PROBLEM TO SOLVE
From the data below, retype exactly the lines starting with the one that contains "a side profile" and ending with the one that contains "y, z = high", both included.

(Pictures paired with source code)
┏━━
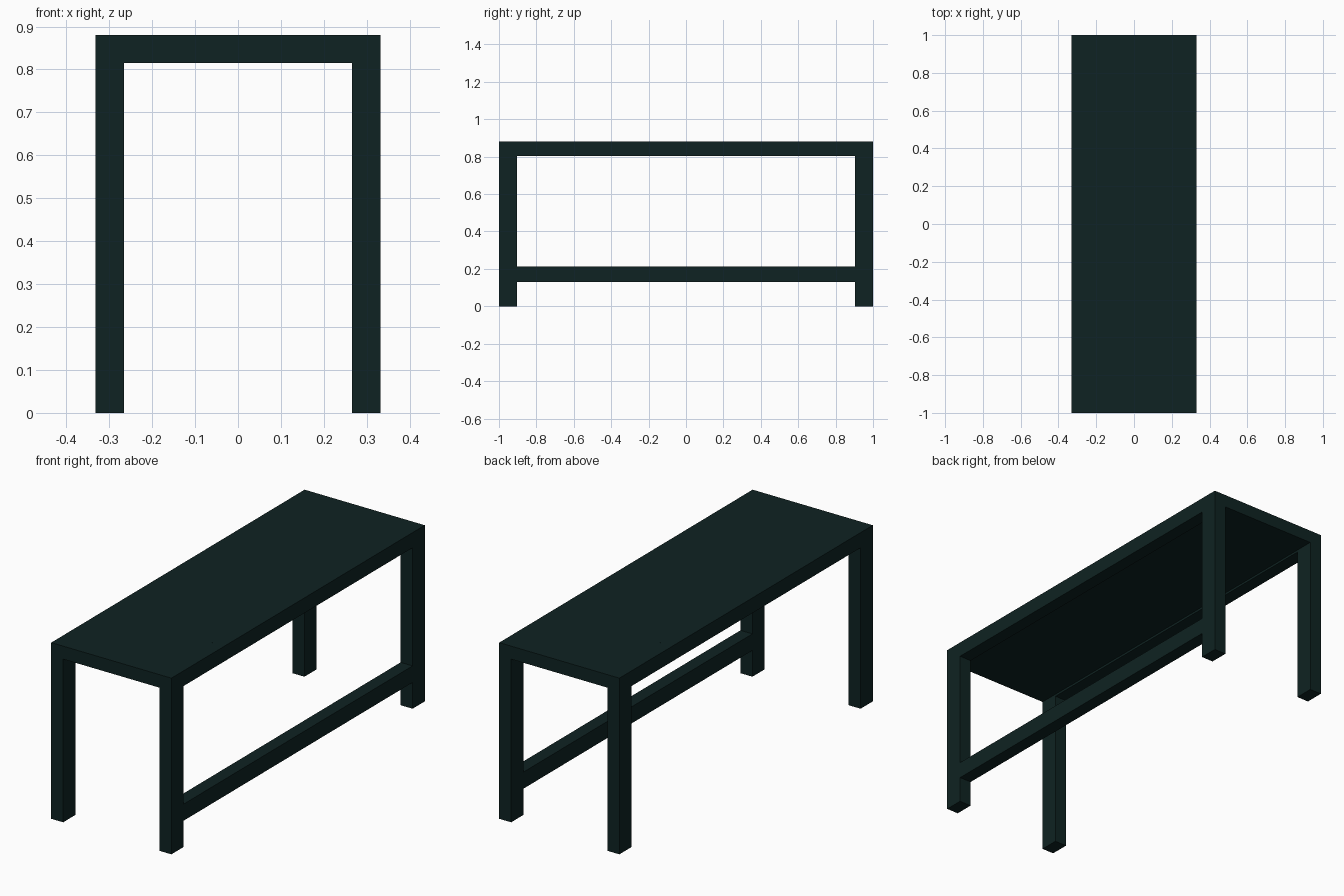
import bpy

cube = bpy.data.objects.get("Cube")
if cube:
    bpy.data.objects.remove(cube, do_unlink=True)

# Dark teal paint
paint = bpy.data.materials.new("dark_teal")
paint.use_nodes = True
colour = (0.0045, 0.0165, 0.016, 1)
paint.diffuse_color = colour
paint.node_tree.nodes["Principled BSDF"].inputs["Base Color"].default_value = colour

HALF_W, HALF_L, HEIGHT = 0.332, 1.0, 0.88
LEG_W, LEG_L = 0.066, 0.096
TOP_BOTTOM = 0.815


def box(name, low, high):
    """Axis-aligned box between two corners."""
    centre = [(a + b) / 2 for a, b in zip(low, high)]
    bpy.ops.mesh.primitive_cube_add(size=1, location=centre)
    obj = bpy.context.object
    obj.name = name
    obj.scale = [b - a for a, b in zip(low, high)]
    bpy.ops.object.transform_apply(location=False, rotation=False, scale=True)
    obj.data.materials.append(paint)
    return obj


def side_bar(name, side, half_length, bottom, top, y=0):
    """Bar as thick as a leg, flush with the left (+1) or right (-1) side."""
    x = side * (HALF_W - LEG_W / 2)
    return box(name, (x - LEG_W / 2, y - half_length, bottom),
               (x + LEG_W / 2, y + half_length, top))


# Table top slab, between the long edge beams
inner = HALF_W - LEG_W
box("table_top", (-inner, -HALF_L, TOP_BOTTOM), (inner, HALF_L, HEIGHT))

for side, side_name in ((1, "left"), (-1, "right")):
    # Legs run up to the surface, flush with the corners
    for end, end_name in ((-1, "front"), (1, "back")):
        side_bar(f"{end_name}_{side_name}_leg", side, LEG_L / 2, 0, HEIGHT,
                 end * (HALF_L - LEG_L / 2))
    # Slightly deeper beam under each long edge
    side_bar(f"{side_name}_edge_beam", side, HALF_L - LEG_L, 0.804, HEIGHT)

# Single low stretcher on the left side
side_bar("stretcher", 1, HALF_L - LEG_L, 0.131, 0.214)
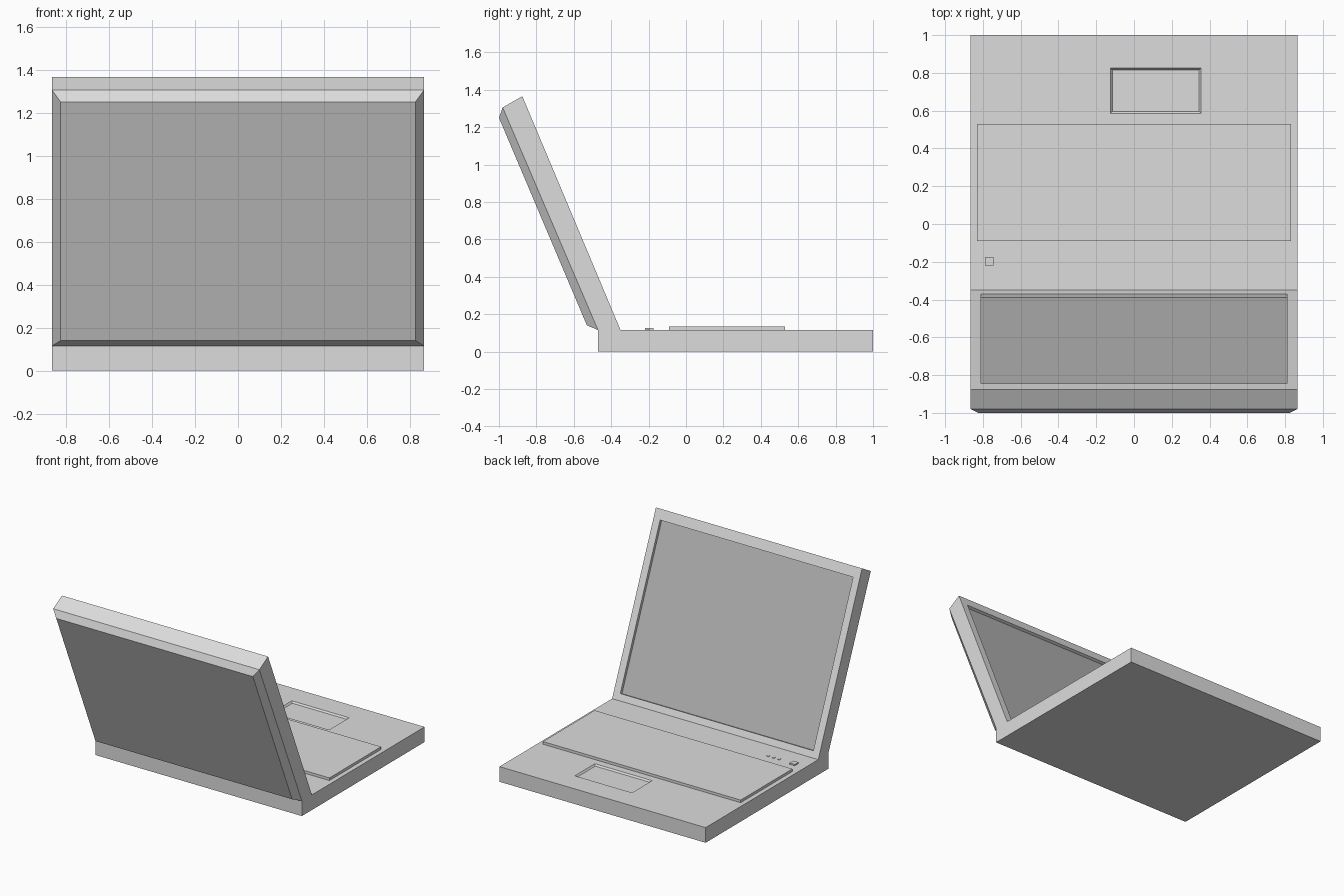
import bpy
import bmesh
from mathutils import Vector

cube = bpy.data.objects.get("Cube")
if cube:
    bpy.data.objects.remove(cube, do_unlink=True)


def material(name, value):
    mat = bpy.data.materials.new(name)
    mat.use_nodes = True
    color = (value, value, value, 1)
    mat.diffuse_color = color
    mat.node_tree.nodes["Principled BSDF"].inputs["Base Color"].default_value = color
    return mat


BODY = material("light grey casing", 0.72)
SCREEN = material("dark grey display", 0.46)
HALF = 0.865   # half width of the casing
DECK = 0.115   # height of the deck


def prism(profile, x0, x1):
    """Extrude a side profile of (y, z) points along x."""
    bm = bmesh.new()
    face = bm.faces.new([bm.verts.new((x0, y, z)) for y, z in profile])
    out = bmesh.ops.extrude_face_region(bm, geom=[face])
    verts = [g for g in out["geom"] if isinstance(g, bmesh.types.BMVert)]
    bmesh.ops.translate(bm, verts=verts, vec=(x1 - x0, 0, 0))
    bmesh.ops.recalc_face_normals(bm, faces=bm.faces)
    return bm


def facing(bm, direction):
    """The face that looks most nearly in a direction."""
    bm.normal_update()
    return max(bm.faces, key=lambda f: f.normal.dot(Vector(direction)))


def inset_to(bm, face, x0, x1, low, high):
    """Inset a face to a panel from x0 to x1 between two (y, z) edges."""
    bmesh.ops.inset_individual(bm, faces=[face], thickness=0.02)
    center = face.calc_center_median()
    along = Vector((0, high[0] - low[0], high[1] - low[1]))
    for v in face.verts:
        offset = v.co - center
        y, z = high if offset.dot(along) > 0 else low
        v.co = (x1 if offset.x > 0 else x0, y, z)
    return face


def finish(bm, name, *mats):
    mesh = bpy.data.meshes.new(name)
    bm.normal_update()
    bm.to_mesh(mesh)
    bm.free()
    for mat in mats:
        mesh.materials.append(mat)
    obj = bpy.data.objects.new(name, mesh)
    bpy.context.collection.objects.link(obj)
    return obj


def box(name, x0, x1, y0, y1, z0, z1):
    finish(prism([(y0, z0), (y1, z0), (y1, z1), (y0, z1)], x0, x1), name, BODY)


# Base with a sunken touchpad
bm = prism([(-0.47, 0), (1, 0), (1, DECK), (-0.47, DECK)], -HALF, HALF)
top = inset_to(bm, facing(bm, (0, 0, 1)), -0.125, 0.355, (0.585, DECK), (0.825, DECK))
floor = DECK - 0.012
inset_to(bm, top, -0.115, 0.345, (0.595, floor), (0.815, floor))
finish(bm, "base", BODY)

# Tilted lid
hinge, tip = Vector((-0.35, DECK)), Vector((-0.875, 1.365))
up = (tip - hinge).normalized()
inward = Vector((up.y, -up.x))
bm = prism([(-0.47, DECK), hinge, tip, (-0.98, 1.305)], -HALF, HALF)

# Chamfered outer panel of the lid
inset_to(bm, facing(bm, (0, -1, -0.4)), -0.825, 0.825, (-0.53, 0.14), (-1, 1.25))

# Recessed display
low, high = hinge + up * 0.05, hinge + up * 1.28
display = inset_to(bm, facing(bm, (0, *inward)), -0.81, 0.81, low, high)
display = inset_to(bm, display, -0.81, 0.81, low - inward * 0.022, high - inward * 0.022)
display.material_index = 1
finish(bm, "lid", BODY, SCREEN)

# Keyboard plate
box("keyboard", -0.83, 0.83, -0.09, 0.53, DECK - 0.01, 0.135)

# Power button and indicator lights
box("power_button", -0.79, -0.745, -0.22, -0.175, DECK - 0.01, 0.125)
for i in range(3):
    x = -0.65 + i * 0.045
    box(f"indicator_light_{i + 1}", x, x + 0.018, -0.21, -0.192, DECK - 0.01, 0.119)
┗━━
ANSWER TO THIS PROBLEM
    """Extrude a side profile of (y, z) points along x."""
    bm = bmesh.new()
    face = bm.faces.new([bm.verts.new((x0, y, z)) for y, z in profile])
    out = bmesh.ops.extrude_face_region(bm, geom=[face])
    verts = [g for g in out["geom"] if isinstance(g, bmesh.types.BMVert)]
    bmesh.ops.translate(bm, verts=verts, vec=(x1 - x0, 0, 0))
    bmesh.ops.recalc_face_normals(bm, faces=bm.faces)
    return bm


def facing(bm, direction):
    """The face that looks most nearly in a direction."""
    bm.normal_update()
    return max(bm.faces, key=lambda f: f.normal.dot(Vector(direction)))


def inset_to(bm, face, x0, x1, low, high):
    """Inset a face to a panel from x0 to x1 between two (y, z) edges."""
    bmesh.ops.inset_individual(bm, faces=[face], thickness=0.02)
    center = face.calc_center_median()
    along = Vector((0, high[0] - low[0], high[1] - low[1]))
    for v in face.verts:
        offset = v.co - center
        y, z = high if offset.dot(along) > 0 else low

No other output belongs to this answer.